A letter was filed with the FCC today (Jan. 24) from Verizon, AT&T, the National Association of Broadcasters and others making some key recommendations and offering a new band plan idea for reorganizing the broadcast/broadband band after the FCC's reverse incentive auctions to reclaim broadcast spectrum for wireless.
The band plan is only one part of the incentive auction process, but an important one for broadcasters who will have to share their former spectrum digs with wireless.
According to a copy of the letter, broadcasters and wireless companies have come to consensus on a "core set of band plan principles" that they wants the FCC to adopt. Those include
1."Adopt a contiguous "down from TV 51" approach with uplink at the top;

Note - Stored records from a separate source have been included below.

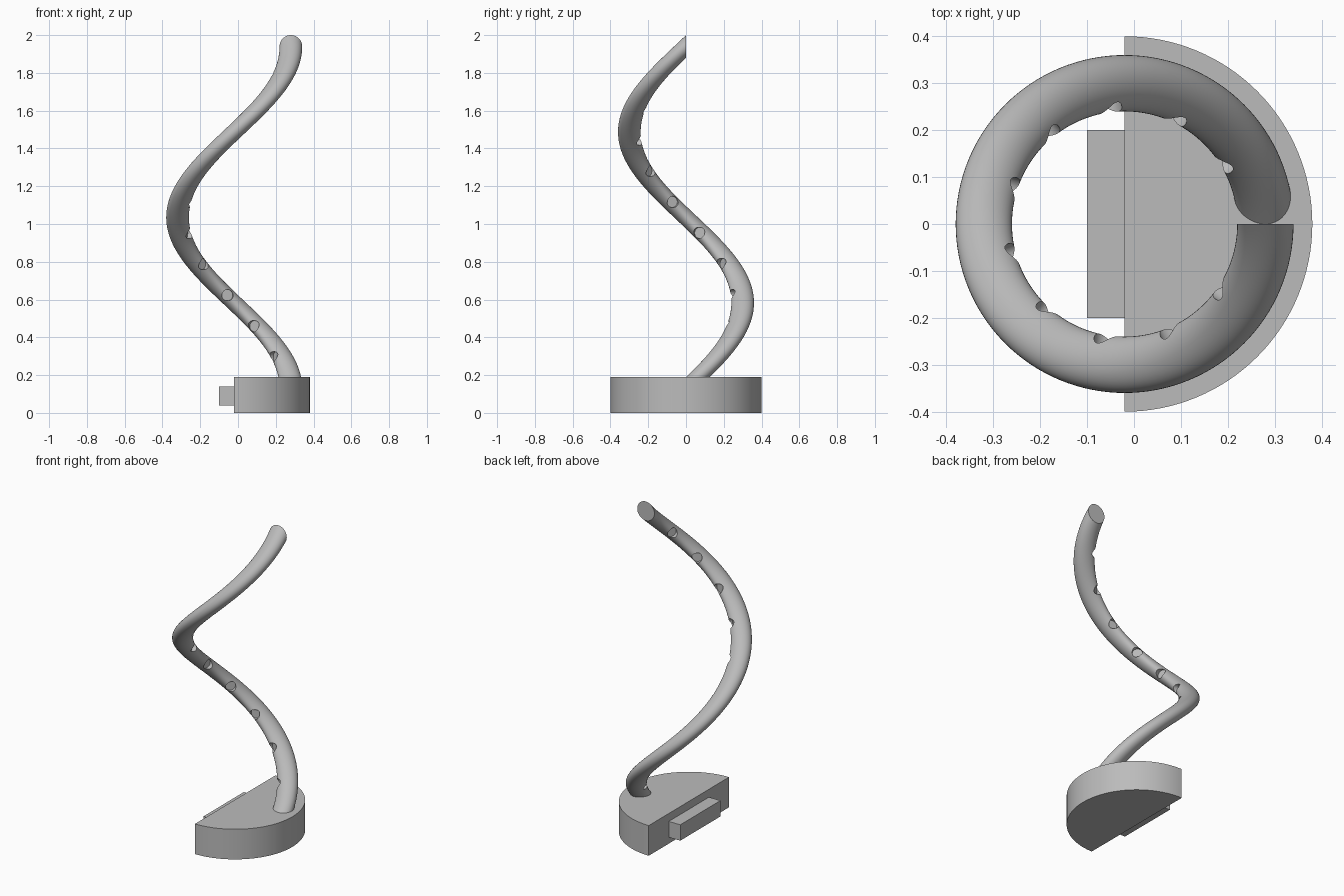
import bpy
import bmesh
from math import cos, sin, pi, tau
from mathutils import Matrix, Vector

cube = bpy.data.objects.get("Cube")
if cube:
    bpy.data.objects.remove(cube, do_unlink=True)

AXIS_X = -0.02          # vertical axis shared by the base and the spiral
RADIUS, TUBE = 0.30, 0.06
Z_START, RISE = 0.13, 1.81

grey = bpy.data.materials.new("plain grey")
grey.use_nodes = True
grey.diffuse_color = (0.5, 0.5, 0.5, 1)
grey.node_tree.nodes["Principled BSDF"].inputs["Base Color"].default_value = grey.diffuse_color


def finish(name, bm, smooth=False):
    """Turn a bmesh into a named object with the grey material."""
    bmesh.ops.recalc_face_normals(bm, faces=bm.faces[:])
    mesh = bpy.data.meshes.new(name)
    bm.to_mesh(mesh)
    bm.free()
    mesh.materials.append(grey)
    obj = bpy.data.objects.new(name, mesh)
    bpy.context.collection.objects.link(obj)
    if smooth:
        shade(obj)
    return obj


def activate(obj):
    bpy.ops.object.select_all(action="DESELECT")
    obj.select_set(True)
    bpy.context.view_layer.objects.active = obj


def shade(obj):
    activate(obj)
    bpy.ops.object.shade_smooth_by_angle(angle=pi / 6)


def on_spiral(angle, radius, dz=0.0):
    return Vector((AXIS_X + radius * cos(angle), radius * sin(angle),
                   Z_START + RISE * angle / tau + dz))


# Half-disc base
bm = bmesh.new()
arc = [-pi / 2 + pi * i / 64 for i in range(65)]
face = bm.faces.new([bm.verts.new((AXIS_X + 0.4 * cos(a), 0.4 * sin(a), 0)) for a in arc])
lift = bmesh.ops.extrude_face_region(bm, geom=[face])
bmesh.ops.translate(bm, vec=(0, 0, 0.19),
                    verts=[v for v in lift["geom"] if isinstance(v, bmesh.types.BMVert)])
finish("base", bm, smooth=True)

# Block on the flat side of the base
bm = bmesh.new()
bmesh.ops.create_cube(bm, size=1, matrix=Matrix.Translation((-0.06, 0, 0.09))
                      @ Matrix.Diagonal((0.08, 0.4, 0.1, 1)))
finish("rear_block", bm)

# Spiral arm: an upright circle carried one full turn around the axis
STEPS, SIDES = 128, 40
bm = bmesh.new()
rings = []
for i in range(STEPS + 1):
    angle = tau * i / STEPS
    rings.append([bm.verts.new(on_spiral(angle, RADIUS + TUBE * cos(t), TUBE * sin(t)))
                  for t in (tau * j / SIDES for j in range(SIDES))])
for a, b in zip(rings, rings[1:]):
    for j in range(SIDES):
        k = (j + 1) % SIDES
        bm.faces.new((a[j], a[k], b[k], b[j]))
bm.faces.new(rings[0])
bm.faces.new(rings[-1])
arm = finish("spiral_arm", bm)

# Ten round sockets sunk into the inner side of the arm
HOLES = 10
bm = bmesh.new()
for k in range(1, HOLES + 1):
    angle = tau * k / (HOLES + 1)
    turn = Matrix.Rotation(angle, 4, "Z") @ Matrix.Rotation(pi / 2, 4, "Y")
    bmesh.ops.create_cone(bm, cap_ends=True, segments=32, radius1=0.03, radius2=0.03,
                          depth=0.07,
                          matrix=Matrix.Translation(on_spiral(angle, 0.23)) @ turn)
cutter = finish("socket_cutter", bm)
cutter.hide_render = True
cut = arm.modifiers.new("sockets", "BOOLEAN")
cut.operation = "DIFFERENCE"
cut.solver = "EXACT"
cut.object = cutter
activate(arm)
bpy.ops.object.modifier_apply(modifier=cut.name)
bpy.data.objects.remove(cutter, do_unlink=True)
shade(arm)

2.Maximize the amount of paired spectrum above TV 37 (rely on supplemental downlink configurations where spectrum is cleared but pairing options are not viable);
3.Rely upon 5 MHz spectrum blocks as building blocks for the band plan;
4. Incorporate a "duplex gap" or spacing between uplink (mobile transmit) and downlink (base transmit) of a minimum of 10 MHz, but no larger than technically necessary;
5. Avoid broadcast television stations in the duplex gap;
6. Preclude any operations in the duplex gap or guard bands that would result in harmful interference to adjacent licensed services;
7. Provide guard bands that are, consistent with the statute, "no larger than is technically reasonable" to guard against harmful interference between adjacent operations;
8. Provide a guard band between a high power broadcaster and mobile downlink that is sufficient to protect the wireless service from interference, which will likely be larger than the 6 MHz proposed by the FCC;
9. Permit existing operations in TV 37 to remain;
10. Facilitate international harmonization, prioritizing harmonization across North America and move forward expeditiously to coordinate with Canada and Mexico for new broadcast assignments."
The fact that NAB and wireless companies came to some agreement buttresses the assertion by NAB auction point person Rick Kaplan, who told B&C in an interview two weeks ago that NAB was looking to be a uniter not a divider and had been in talks with wireless folks. He said that "if you are all committed to having a successful auction and one that makes sense for everybody...you can find a solution that maybe works for everybody."
The letter is said to be separate from comments those various parties plan to file at the FCC by Friday, the deadline for initial comments in the FCC's proposed framework for the auctions.
In additon to AT&T, Verizon and NAB, signing on to the letter, which was filed late Thursday, were Qualcomm, T-Mobile and Intel.